Collection entries

+ + +

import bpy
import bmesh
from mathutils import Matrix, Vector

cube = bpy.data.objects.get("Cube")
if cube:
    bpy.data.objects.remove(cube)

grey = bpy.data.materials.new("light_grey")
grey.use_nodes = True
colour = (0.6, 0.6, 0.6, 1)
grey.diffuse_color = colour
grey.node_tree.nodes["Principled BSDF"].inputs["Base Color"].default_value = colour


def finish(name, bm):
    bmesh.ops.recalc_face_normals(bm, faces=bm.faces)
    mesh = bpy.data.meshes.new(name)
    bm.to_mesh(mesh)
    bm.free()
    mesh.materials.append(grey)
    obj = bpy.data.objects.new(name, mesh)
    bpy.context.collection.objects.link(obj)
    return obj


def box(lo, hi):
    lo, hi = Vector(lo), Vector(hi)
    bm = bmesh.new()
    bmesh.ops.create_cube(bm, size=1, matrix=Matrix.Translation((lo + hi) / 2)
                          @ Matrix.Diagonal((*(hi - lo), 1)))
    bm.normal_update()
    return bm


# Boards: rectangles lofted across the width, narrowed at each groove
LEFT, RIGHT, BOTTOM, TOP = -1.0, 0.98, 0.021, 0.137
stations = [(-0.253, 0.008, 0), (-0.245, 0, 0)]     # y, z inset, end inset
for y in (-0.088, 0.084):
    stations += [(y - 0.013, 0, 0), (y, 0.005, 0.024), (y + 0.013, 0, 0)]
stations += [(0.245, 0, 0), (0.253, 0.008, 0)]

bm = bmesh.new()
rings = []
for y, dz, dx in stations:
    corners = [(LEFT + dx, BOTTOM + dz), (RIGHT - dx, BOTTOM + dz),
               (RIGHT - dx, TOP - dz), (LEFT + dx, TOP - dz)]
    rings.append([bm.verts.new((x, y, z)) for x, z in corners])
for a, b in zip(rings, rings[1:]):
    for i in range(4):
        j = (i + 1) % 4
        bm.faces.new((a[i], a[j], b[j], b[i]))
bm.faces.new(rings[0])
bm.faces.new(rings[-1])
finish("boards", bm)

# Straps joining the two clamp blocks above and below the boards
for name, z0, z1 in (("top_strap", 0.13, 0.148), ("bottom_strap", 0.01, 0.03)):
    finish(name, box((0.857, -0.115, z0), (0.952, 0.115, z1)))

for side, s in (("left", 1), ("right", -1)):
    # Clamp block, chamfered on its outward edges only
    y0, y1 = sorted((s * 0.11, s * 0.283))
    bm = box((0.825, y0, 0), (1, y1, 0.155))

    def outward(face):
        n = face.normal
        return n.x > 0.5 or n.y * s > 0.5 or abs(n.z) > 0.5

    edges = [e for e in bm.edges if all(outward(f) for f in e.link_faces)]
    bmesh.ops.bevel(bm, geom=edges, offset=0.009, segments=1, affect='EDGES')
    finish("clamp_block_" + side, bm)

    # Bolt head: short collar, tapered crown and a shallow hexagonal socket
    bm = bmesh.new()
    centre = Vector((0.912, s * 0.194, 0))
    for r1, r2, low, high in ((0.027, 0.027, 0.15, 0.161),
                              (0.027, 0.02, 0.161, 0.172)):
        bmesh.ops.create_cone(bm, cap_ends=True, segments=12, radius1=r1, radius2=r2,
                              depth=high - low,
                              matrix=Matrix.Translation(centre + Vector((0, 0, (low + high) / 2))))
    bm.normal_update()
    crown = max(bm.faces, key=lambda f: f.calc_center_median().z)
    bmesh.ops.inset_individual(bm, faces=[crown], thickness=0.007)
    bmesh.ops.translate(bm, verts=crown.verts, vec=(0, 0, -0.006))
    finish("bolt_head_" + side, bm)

+ + +

TASK DIRECTIONS: Write each record above out again exactly as it reads.

EXERCISE ANSWER:
import bpy
import bmesh
from mathutils import Matrix, Vector

cube = bpy.data.objects.get("Cube")
if cube:
    bpy.data.objects.remove(cube)

grey = bpy.data.materials.new("light_grey")
grey.use_nodes = True
colour = (0.6, 0.6, 0.6, 1)
grey.diffuse_color = colour
grey.node_tree.nodes["Principled BSDF"].inputs["Base Color"].default_value = colour


def finish(name, bm):
    bmesh.ops.recalc_face_normals(bm, faces=bm.faces)
    mesh = bpy.data.meshes.new(name)
    bm.to_mesh(mesh)
    bm.free()
    mesh.materials.append(grey)
    obj = bpy.data.objects.new(name, mesh)
    bpy.context.collection.objects.link(obj)
    return obj


def box(lo, hi):
    lo, hi = Vector(lo), Vector(hi)
    bm = bmesh.new()
    bmesh.ops.create_cube(bm, size=1, matrix=Matrix.Translation((lo + hi) / 2)
                          @ Matrix.Diagonal((*(hi - lo), 1)))
    bm.normal_update()
    return bm


# Boards: rectangles lofted across the width, narrowed at each groove
LEFT, RIGHT, BOTTOM, TOP = -1.0, 0.98, 0.021, 0.137
stations = [(-0.253, 0.008, 0), (-0.245, 0, 0)]     # y, z inset, end inset
for y in (-0.088, 0.084):
    stations += [(y - 0.013, 0, 0), (y, 0.005, 0.024), (y + 0.013, 0, 0)]
stations += [(0.245, 0, 0), (0.253, 0.008, 0)]

bm = bmesh.new()
rings = []
for y, dz, dx in stations:
    corners = [(LEFT + dx, BOTTOM + dz), (RIGHT - dx, BOTTOM + dz),
               (RIGHT - dx, TOP - dz), (LEFT + dx, TOP - dz)]
    rings.append([bm.verts.new((x, y, z)) for x, z in corners])
for a, b in zip(rings, rings[1:]):
    for i in range(4):
        j = (i + 1) % 4
        bm.faces.new((a[i], a[j], b[j], b[i]))
bm.faces.new(rings[0])
bm.faces.new(rings[-1])
finish("boards", bm)

# Straps joining the two clamp blocks above and below the boards
for name, z0, z1 in (("top_strap", 0.13, 0.148), ("bottom_strap", 0.01, 0.03)):
    finish(name, box((0.857, -0.115, z0), (0.952, 0.115, z1)))

for side, s in (("left", 1), ("right", -1)):
    # Clamp block, chamfered on its outward edges only
    y0, y1 = sorted((s * 0.11, s * 0.283))
    bm = box((0.825, y0, 0), (1, y1, 0.155))

    def outward(face):
        n = face.normal
        return n.x > 0.5 or n.y * s > 0.5 or abs(n.z) > 0.5

    edges = [e for e in bm.edges if all(outward(f) for f in e.link_faces)]
    bmesh.ops.bevel(bm, geom=edges, offset=0.009, segments=1, affect='EDGES')
    finish("clamp_block_" + side, bm)

    # Bolt head: short collar, tapered crown and a shallow hexagonal socket
    bm = bmesh.new()
    centre = Vector((0.912, s * 0.194, 0))
    for r1, r2, low, high in ((0.027, 0.027, 0.15, 0.161),
                              (0.027, 0.02, 0.161, 0.172)):
        bmesh.ops.create_cone(bm, cap_ends=True, segments=12, radius1=r1, radius2=r2,
                              depth=high - low,
                              matrix=Matrix.Translation(centre + Vector((0, 0, (low + high) / 2))))
    bm.normal_update()
    crown = max(bm.faces, key=lambda f: f.calc_center_median().z)
    bmesh.ops.inset_individual(bm, faces=[crown], thickness=0.007)
    bmesh.ops.translate(bm, verts=crown.verts, vec=(0, 0, -0.006))
    finish("bolt_head_" + side, bm)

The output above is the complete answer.